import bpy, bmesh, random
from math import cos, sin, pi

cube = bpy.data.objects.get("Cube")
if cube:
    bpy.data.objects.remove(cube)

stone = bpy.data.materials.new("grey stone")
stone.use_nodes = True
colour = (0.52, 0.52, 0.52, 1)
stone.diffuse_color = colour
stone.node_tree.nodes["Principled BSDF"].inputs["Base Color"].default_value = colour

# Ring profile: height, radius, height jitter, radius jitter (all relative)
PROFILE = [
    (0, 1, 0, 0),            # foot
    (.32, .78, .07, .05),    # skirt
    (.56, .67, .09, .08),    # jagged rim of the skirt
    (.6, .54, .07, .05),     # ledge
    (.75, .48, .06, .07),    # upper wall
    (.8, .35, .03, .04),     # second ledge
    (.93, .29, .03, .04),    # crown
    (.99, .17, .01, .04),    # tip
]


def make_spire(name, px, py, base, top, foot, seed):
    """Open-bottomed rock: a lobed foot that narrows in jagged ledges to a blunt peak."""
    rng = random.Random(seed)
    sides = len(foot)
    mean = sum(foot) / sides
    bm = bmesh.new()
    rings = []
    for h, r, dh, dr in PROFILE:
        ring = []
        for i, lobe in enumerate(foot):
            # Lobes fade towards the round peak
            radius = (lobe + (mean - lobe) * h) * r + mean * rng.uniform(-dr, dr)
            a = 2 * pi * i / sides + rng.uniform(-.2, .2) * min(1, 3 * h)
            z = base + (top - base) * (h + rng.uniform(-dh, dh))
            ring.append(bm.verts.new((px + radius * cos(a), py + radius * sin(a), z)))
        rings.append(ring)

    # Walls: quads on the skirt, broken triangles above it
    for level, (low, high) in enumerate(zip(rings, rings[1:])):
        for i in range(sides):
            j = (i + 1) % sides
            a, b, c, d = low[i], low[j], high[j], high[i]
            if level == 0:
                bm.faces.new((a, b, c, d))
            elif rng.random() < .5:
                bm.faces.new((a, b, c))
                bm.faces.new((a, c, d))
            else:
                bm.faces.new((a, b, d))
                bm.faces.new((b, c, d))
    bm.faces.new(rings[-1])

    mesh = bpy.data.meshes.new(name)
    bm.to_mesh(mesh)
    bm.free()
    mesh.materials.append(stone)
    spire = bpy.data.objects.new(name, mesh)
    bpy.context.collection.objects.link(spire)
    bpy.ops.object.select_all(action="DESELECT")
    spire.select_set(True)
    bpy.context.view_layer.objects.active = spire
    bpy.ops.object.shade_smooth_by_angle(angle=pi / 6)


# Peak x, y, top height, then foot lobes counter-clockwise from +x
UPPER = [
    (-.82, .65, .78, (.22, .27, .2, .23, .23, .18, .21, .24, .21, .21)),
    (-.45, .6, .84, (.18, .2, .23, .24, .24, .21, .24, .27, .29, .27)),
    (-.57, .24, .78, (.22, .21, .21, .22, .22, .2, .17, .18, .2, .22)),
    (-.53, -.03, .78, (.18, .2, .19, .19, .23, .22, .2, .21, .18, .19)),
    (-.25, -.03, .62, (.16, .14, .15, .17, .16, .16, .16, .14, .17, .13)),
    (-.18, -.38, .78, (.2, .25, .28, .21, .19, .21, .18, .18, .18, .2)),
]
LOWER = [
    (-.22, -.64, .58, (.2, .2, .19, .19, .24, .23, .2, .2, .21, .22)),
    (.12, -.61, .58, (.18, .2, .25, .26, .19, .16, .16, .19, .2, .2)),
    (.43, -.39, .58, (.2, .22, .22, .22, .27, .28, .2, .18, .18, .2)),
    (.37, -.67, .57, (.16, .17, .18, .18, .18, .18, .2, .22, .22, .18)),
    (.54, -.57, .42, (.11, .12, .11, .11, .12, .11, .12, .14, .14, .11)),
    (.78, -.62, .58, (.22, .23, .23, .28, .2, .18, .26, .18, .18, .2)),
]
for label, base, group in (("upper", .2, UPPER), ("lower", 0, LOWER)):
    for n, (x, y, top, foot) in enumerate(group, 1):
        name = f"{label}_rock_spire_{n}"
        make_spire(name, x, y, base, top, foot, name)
· · · ·
Write down all of the listing exactly.

Expected answer:
import bpy, bmesh, random
from math import cos, sin, pi

cube = bpy.data.objects.get("Cube")
if cube:
    bpy.data.objects.remove(cube)

stone = bpy.data.materials.new("grey stone")
stone.use_nodes = True
colour = (0.52, 0.52, 0.52, 1)
stone.diffuse_color = colour
stone.node_tree.nodes["Principled BSDF"].inputs["Base Color"].default_value = colour

# Ring profile: height, radius, height jitter, radius jitter (all relative)
PROFILE = [
    (0, 1, 0, 0),            # foot
    (.32, .78, .07, .05),    # skirt
    (.56, .67, .09, .08),    # jagged rim of the skirt
    (.6, .54, .07, .05),     # ledge
    (.75, .48, .06, .07),    # upper wall
    (.8, .35, .03, .04),     # second ledge
    (.93, .29, .03, .04),    # crown
    (.99, .17, .01, .04),    # tip
]


def make_spire(name, px, py, base, top, foot, seed):
    """Open-bottomed rock: a lobed foot that narrows in jagged ledges to a blunt peak."""
    rng = random.Random(seed)
    sides = len(foot)
    mean = sum(foot) / sides
    bm = bmesh.new()
    rings = []
    for h, r, dh, dr in PROFILE:
        ring = []
        for i, lobe in enumerate(foot):
            # Lobes fade towards the round peak
            radius = (lobe + (mean - lobe) * h) * r + mean * rng.uniform(-dr, dr)
            a = 2 * pi * i / sides + rng.uniform(-.2, .2) * min(1, 3 * h)
            z = base + (top - base) * (h + rng.uniform(-dh, dh))
            ring.append(bm.verts.new((px + radius * cos(a), py + radius * sin(a), z)))
        rings.append(ring)

    # Walls: quads on the skirt, broken triangles above it
    for level, (low, high) in enumerate(zip(rings, rings[1:])):
        for i in range(sides):
            j = (i + 1) % sides
            a, b, c, d = low[i], low[j], high[j], high[i]
            if level == 0:
                bm.faces.new((a, b, c, d))
            elif rng.random() < .5:
                bm.faces.new((a, b, c))
                bm.faces.new((a, c, d))
            else:
                bm.faces.new((a, b, d))
                bm.faces.new((b, c, d))
    bm.faces.new(rings[-1])

    mesh = bpy.data.meshes.new(name)
    bm.to_mesh(mesh)
    bm.free()
    mesh.materials.append(stone)
    spire = bpy.data.objects.new(name, mesh)
    bpy.context.collection.objects.link(spire)
    bpy.ops.object.select_all(action="DESELECT")
    spire.select_set(True)
    bpy.context.view_layer.objects.active = spire
    bpy.ops.object.shade_smooth_by_angle(angle=pi / 6)


# Peak x, y, top height, then foot lobes counter-clockwise from +x
UPPER = [
    (-.82, .65, .78, (.22, .27, .2, .23, .23, .18, .21, .24, .21, .21)),
    (-.45, .6, .84, (.18, .2, .23, .24, .24, .21, .24, .27, .29, .27)),
    (-.57, .24, .78, (.22, .21, .21, .22, .22, .2, .17, .18, .2, .22)),
    (-.53, -.03, .78, (.18, .2, .19, .19, .23, .22, .2, .21, .18, .19)),
    (-.25, -.03, .62, (.16, .14, .15, .17, .16, .16, .16, .14, .17, .13)),
    (-.18, -.38, .78, (.2, .25, .28, .21, .19, .21, .18, .18, .18, .2)),
]
LOWER = [
    (-.22, -.64, .58, (.2, .2, .19, .19, .24, .23, .2, .2, .21, .22)),
    (.12, -.61, .58, (.18, .2, .25, .26, .19, .16, .16, .19, .2, .2)),
    (.43, -.39, .58, (.2, .22, .22, .22, .27, .28, .2, .18, .18, .2)),
    (.37, -.67, .57, (.16, .17, .18, .18, .18, .18, .2, .22, .22, .18)),
    (.54, -.57, .42, (.11, .12, .11, .11, .12, .11, .12, .14, .14, .11)),
    (.78, -.62, .58, (.22, .23, .23, .28, .2, .18, .26, .18, .18, .2)),
]
for label, base, group in (("upper", .2, UPPER), ("lower", 0, LOWER)):
    for n, (x, y, top, foot) in enumerate(group, 1):
        name = f"{label}_rock_spire_{n}"
        make_spire(name, x, y, base, top, foot, name)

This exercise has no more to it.